Stored data:
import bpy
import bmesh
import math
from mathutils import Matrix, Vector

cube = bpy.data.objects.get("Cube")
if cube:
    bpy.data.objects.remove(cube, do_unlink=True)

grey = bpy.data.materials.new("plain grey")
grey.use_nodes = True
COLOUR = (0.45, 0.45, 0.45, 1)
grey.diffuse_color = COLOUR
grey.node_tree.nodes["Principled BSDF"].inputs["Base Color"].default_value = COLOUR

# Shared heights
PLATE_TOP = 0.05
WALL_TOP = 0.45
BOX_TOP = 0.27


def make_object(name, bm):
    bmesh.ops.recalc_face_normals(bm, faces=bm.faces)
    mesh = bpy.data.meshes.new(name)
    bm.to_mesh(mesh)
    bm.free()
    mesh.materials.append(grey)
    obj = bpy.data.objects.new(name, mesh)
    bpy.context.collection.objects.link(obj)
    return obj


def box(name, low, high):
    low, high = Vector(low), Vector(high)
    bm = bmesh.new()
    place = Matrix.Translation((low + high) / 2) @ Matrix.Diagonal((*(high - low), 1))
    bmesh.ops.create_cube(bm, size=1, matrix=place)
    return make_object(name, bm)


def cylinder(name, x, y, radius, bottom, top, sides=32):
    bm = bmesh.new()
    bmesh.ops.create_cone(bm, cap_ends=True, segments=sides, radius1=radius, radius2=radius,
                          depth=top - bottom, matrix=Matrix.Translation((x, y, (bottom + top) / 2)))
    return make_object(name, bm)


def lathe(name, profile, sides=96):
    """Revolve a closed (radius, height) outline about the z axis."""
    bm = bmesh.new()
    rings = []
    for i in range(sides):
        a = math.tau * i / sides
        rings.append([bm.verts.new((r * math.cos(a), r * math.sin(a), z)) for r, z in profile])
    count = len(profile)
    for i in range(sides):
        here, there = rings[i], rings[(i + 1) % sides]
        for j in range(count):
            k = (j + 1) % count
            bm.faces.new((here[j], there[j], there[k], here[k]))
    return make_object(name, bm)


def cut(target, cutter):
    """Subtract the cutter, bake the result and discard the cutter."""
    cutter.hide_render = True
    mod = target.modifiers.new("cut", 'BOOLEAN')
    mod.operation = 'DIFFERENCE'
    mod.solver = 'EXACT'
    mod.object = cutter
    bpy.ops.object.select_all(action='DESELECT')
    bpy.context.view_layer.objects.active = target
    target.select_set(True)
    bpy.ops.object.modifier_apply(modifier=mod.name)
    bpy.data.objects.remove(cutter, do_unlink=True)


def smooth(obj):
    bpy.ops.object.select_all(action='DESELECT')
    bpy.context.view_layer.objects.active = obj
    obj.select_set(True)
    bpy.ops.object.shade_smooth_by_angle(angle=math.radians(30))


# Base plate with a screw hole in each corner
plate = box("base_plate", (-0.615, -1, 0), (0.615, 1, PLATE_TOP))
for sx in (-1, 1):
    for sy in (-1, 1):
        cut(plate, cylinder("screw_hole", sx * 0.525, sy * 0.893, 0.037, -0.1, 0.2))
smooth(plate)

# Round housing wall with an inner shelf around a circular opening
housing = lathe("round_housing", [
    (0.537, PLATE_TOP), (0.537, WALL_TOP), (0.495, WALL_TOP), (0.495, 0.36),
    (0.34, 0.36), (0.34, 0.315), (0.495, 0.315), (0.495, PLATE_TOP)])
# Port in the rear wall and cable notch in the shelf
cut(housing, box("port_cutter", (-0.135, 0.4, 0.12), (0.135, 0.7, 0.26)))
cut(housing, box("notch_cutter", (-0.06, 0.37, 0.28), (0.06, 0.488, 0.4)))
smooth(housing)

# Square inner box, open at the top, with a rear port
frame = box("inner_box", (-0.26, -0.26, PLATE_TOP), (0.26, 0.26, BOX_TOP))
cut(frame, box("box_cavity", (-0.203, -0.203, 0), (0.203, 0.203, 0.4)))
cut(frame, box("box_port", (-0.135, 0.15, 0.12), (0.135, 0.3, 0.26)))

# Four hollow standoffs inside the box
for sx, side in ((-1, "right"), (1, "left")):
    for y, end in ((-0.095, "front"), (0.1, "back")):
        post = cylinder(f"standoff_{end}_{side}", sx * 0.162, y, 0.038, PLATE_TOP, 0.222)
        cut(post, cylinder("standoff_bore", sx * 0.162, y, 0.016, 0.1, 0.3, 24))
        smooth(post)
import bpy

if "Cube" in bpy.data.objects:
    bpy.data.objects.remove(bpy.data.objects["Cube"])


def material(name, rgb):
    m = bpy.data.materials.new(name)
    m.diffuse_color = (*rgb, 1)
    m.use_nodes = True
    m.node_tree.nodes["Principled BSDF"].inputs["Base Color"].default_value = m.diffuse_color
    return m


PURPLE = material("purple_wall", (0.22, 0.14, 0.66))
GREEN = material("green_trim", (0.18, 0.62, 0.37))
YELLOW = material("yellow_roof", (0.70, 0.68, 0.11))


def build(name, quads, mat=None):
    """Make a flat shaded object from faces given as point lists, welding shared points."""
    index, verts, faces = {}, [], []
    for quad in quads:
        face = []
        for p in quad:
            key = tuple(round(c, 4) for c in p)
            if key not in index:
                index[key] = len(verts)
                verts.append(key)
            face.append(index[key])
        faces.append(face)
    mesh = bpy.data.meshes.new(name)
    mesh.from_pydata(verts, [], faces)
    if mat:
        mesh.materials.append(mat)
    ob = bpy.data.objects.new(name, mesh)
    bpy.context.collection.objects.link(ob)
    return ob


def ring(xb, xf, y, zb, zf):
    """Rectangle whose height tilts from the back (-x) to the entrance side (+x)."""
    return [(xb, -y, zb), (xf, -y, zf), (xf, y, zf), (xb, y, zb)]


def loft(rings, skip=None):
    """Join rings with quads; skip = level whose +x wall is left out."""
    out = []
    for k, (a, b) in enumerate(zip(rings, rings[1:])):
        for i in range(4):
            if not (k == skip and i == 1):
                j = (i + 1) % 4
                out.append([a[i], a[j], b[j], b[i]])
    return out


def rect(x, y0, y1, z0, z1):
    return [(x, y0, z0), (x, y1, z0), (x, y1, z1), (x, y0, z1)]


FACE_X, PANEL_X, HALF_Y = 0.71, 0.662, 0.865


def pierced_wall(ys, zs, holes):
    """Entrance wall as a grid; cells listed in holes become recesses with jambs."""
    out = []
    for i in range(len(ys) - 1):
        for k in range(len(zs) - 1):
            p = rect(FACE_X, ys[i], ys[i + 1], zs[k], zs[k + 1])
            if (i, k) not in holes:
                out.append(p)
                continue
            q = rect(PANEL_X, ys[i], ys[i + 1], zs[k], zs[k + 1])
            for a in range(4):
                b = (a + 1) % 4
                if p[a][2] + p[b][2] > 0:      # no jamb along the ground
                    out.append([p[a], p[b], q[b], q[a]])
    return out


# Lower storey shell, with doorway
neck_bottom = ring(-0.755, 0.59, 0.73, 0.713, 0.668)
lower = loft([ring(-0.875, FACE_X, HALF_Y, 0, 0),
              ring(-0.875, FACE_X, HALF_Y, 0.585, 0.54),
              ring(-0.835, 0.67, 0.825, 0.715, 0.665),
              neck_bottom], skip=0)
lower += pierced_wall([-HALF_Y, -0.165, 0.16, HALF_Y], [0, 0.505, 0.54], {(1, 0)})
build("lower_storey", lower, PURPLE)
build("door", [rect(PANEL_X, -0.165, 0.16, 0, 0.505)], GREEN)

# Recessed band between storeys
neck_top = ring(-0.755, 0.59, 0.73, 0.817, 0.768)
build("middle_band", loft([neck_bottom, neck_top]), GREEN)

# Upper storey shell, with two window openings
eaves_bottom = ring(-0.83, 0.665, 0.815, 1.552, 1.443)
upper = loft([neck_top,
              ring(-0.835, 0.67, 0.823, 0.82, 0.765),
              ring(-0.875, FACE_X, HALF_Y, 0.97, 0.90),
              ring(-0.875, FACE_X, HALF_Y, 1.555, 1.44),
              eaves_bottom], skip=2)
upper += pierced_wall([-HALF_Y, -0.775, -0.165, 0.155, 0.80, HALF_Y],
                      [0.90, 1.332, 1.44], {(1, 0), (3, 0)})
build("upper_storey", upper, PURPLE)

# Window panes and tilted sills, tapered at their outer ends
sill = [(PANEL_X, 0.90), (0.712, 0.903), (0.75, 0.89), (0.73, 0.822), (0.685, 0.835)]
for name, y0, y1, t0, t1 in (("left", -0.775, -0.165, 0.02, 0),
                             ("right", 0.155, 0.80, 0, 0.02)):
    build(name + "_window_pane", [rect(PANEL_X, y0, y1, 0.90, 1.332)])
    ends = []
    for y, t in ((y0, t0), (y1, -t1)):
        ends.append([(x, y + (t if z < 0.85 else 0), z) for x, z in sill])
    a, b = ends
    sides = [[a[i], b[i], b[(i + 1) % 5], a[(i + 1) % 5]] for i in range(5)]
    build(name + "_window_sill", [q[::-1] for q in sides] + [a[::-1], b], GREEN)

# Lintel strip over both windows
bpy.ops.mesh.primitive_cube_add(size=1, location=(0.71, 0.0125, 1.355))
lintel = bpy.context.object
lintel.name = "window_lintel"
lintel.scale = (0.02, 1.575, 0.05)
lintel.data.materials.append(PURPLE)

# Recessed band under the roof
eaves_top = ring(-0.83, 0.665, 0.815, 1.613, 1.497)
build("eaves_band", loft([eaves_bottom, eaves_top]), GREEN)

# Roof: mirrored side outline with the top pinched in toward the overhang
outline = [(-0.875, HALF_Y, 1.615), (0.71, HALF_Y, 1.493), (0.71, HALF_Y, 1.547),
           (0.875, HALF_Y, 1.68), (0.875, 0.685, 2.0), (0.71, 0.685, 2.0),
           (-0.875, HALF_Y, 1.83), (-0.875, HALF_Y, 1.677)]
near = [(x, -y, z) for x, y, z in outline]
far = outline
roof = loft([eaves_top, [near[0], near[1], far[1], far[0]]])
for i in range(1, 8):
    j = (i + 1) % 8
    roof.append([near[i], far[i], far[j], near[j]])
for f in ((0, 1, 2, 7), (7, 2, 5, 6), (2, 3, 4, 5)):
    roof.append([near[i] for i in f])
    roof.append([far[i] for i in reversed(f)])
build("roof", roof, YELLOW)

About this task: Repeat the entries above exactly, beginning at their first line and ending with the line that contains "bmesh.ops.create_cube(bm, size=1, matrix=place)", with nothing added.

Response:
import bpy
import bmesh
import math
from mathutils import Matrix, Vector

cube = bpy.data.objects.get("Cube")
if cube:
    bpy.data.objects.remove(cube, do_unlink=True)

grey = bpy.data.materials.new("plain grey")
grey.use_nodes = True
COLOUR = (0.45, 0.45, 0.45, 1)
grey.diffuse_color = COLOUR
grey.node_tree.nodes["Principled BSDF"].inputs["Base Color"].default_value = COLOUR

# Shared heights
PLATE_TOP = 0.05
WALL_TOP = 0.45
BOX_TOP = 0.27


def make_object(name, bm):
    bmesh.ops.recalc_face_normals(bm, faces=bm.faces)
    mesh = bpy.data.meshes.new(name)
    bm.to_mesh(mesh)
    bm.free()
    mesh.materials.append(grey)
    obj = bpy.data.objects.new(name, mesh)
    bpy.context.collection.objects.link(obj)
    return obj


def box(name, low, high):
    low, high = Vector(low), Vector(high)
    bm = bmesh.new()
    place = Matrix.Translation((low + high) / 2) @ Matrix.Diagonal((*(high - low), 1))
    bmesh.ops.create_cube(bm, size=1, matrix=place)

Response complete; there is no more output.